|International Classification||G06K9/62, G06F3/041, G06K9/68, G06K9/03|
|Cooperative Classification||G06K9/033, G06K9/6255|
|European Classification||G06K9/62B6, G06K9/03A|
|Dec 6, 1991||AS||Assignment|
Owner name: INTERNATIONAL BUSINESS MACHINES CORPORATION A COR
Free format text: ASSIGNMENT OF ASSIGNORS INTEREST.;ASSIGNORS:FUJISAKI, TETSUNOSUKE;KIM, JOONKI;LEIBMAN, GEORGE J.;AND OTHERS;REEL/FRAME:005943/0029;SIGNING DATES FROM 19911030 TO 19911101

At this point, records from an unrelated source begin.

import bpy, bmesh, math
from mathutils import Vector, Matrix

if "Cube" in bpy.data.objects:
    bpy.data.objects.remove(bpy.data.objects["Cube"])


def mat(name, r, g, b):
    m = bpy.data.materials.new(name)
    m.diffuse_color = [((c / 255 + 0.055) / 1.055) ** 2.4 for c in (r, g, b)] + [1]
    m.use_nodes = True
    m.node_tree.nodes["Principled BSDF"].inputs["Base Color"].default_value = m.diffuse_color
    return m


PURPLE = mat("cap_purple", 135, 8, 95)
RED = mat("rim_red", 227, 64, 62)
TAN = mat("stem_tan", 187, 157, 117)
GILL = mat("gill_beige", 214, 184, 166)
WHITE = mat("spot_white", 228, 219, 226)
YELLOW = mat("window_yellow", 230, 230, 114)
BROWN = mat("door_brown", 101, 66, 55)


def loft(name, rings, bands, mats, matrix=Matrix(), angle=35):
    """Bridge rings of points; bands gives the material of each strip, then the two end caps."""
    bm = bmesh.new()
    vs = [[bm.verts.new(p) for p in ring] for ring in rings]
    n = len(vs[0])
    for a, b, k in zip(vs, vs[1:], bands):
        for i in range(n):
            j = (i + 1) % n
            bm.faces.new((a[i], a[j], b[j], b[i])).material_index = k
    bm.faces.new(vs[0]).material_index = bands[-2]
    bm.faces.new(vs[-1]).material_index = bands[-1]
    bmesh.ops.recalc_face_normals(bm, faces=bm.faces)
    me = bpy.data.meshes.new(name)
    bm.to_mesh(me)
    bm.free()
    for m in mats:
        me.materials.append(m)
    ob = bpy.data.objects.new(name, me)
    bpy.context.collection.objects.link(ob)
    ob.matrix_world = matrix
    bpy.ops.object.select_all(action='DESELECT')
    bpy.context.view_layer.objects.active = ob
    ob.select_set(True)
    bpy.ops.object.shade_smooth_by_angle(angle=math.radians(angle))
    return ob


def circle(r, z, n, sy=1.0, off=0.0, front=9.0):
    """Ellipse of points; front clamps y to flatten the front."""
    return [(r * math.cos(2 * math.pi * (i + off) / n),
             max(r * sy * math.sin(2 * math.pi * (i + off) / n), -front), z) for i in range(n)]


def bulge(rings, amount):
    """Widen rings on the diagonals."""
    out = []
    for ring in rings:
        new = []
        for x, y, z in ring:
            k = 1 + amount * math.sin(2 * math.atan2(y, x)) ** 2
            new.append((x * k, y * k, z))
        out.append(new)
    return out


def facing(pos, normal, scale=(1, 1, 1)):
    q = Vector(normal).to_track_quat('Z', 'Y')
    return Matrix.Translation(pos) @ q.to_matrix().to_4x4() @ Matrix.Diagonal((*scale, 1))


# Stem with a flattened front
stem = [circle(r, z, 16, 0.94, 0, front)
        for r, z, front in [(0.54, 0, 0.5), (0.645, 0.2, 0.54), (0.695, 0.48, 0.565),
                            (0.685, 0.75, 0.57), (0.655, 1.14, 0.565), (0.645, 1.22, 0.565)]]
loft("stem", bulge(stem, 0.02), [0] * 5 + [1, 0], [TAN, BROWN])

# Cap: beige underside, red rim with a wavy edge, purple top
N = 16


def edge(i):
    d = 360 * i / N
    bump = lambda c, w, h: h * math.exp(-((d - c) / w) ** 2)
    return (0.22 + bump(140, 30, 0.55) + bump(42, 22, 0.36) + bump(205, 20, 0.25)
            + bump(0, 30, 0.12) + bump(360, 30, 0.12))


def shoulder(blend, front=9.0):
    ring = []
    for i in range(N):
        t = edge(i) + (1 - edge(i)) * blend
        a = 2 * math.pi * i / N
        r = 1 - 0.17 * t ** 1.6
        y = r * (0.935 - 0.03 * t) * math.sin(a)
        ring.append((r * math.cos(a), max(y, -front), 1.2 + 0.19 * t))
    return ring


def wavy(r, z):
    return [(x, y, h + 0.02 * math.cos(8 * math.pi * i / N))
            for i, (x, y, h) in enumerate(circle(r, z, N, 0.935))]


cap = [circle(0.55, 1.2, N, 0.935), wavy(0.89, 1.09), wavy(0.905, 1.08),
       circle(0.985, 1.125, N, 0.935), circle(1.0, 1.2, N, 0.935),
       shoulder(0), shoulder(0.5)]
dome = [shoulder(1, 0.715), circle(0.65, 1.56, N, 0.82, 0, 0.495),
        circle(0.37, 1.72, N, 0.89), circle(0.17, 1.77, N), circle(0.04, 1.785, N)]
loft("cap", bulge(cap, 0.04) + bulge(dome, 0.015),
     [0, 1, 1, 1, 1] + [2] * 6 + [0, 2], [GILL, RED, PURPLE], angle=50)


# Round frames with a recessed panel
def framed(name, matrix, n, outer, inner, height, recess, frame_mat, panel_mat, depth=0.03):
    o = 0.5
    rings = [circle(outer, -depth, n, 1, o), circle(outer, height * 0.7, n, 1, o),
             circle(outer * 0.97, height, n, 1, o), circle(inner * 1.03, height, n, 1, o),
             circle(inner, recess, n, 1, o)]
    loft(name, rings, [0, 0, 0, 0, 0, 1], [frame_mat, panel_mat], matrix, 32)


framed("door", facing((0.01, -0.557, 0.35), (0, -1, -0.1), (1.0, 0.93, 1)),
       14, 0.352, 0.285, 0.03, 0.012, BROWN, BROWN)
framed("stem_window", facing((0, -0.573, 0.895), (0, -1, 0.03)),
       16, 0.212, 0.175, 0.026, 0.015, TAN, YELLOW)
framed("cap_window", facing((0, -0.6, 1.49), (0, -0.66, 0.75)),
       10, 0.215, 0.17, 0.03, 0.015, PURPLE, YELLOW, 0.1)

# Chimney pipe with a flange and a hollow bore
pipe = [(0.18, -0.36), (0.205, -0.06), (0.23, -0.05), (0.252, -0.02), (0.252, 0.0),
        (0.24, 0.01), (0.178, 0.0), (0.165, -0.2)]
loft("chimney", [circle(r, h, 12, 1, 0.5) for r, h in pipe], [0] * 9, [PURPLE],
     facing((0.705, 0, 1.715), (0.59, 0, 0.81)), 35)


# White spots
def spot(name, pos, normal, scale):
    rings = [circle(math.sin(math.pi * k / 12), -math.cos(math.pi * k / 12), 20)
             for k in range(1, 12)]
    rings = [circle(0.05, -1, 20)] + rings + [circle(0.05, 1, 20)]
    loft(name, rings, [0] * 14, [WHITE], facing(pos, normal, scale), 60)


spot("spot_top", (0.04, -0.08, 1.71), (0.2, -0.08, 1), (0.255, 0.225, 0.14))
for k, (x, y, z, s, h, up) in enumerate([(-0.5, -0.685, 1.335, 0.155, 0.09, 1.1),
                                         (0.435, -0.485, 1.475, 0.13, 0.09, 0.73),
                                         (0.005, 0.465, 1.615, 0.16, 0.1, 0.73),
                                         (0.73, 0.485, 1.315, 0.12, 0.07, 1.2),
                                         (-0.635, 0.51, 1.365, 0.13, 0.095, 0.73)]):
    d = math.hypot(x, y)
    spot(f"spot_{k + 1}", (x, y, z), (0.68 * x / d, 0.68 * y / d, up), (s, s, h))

|Sep 2, 1997||FPAY||Fee payment|
Year of fee payment: 4
|Dec 18, 2001||REMI||Maintenance fee reminder mailed|
|May 24, 2002||LAPS||Lapse for failure to pay maintenance fees|
|Jul 23, 2002||FP||Expired due to failure to pay maintenance fee|
Effective date: 20020524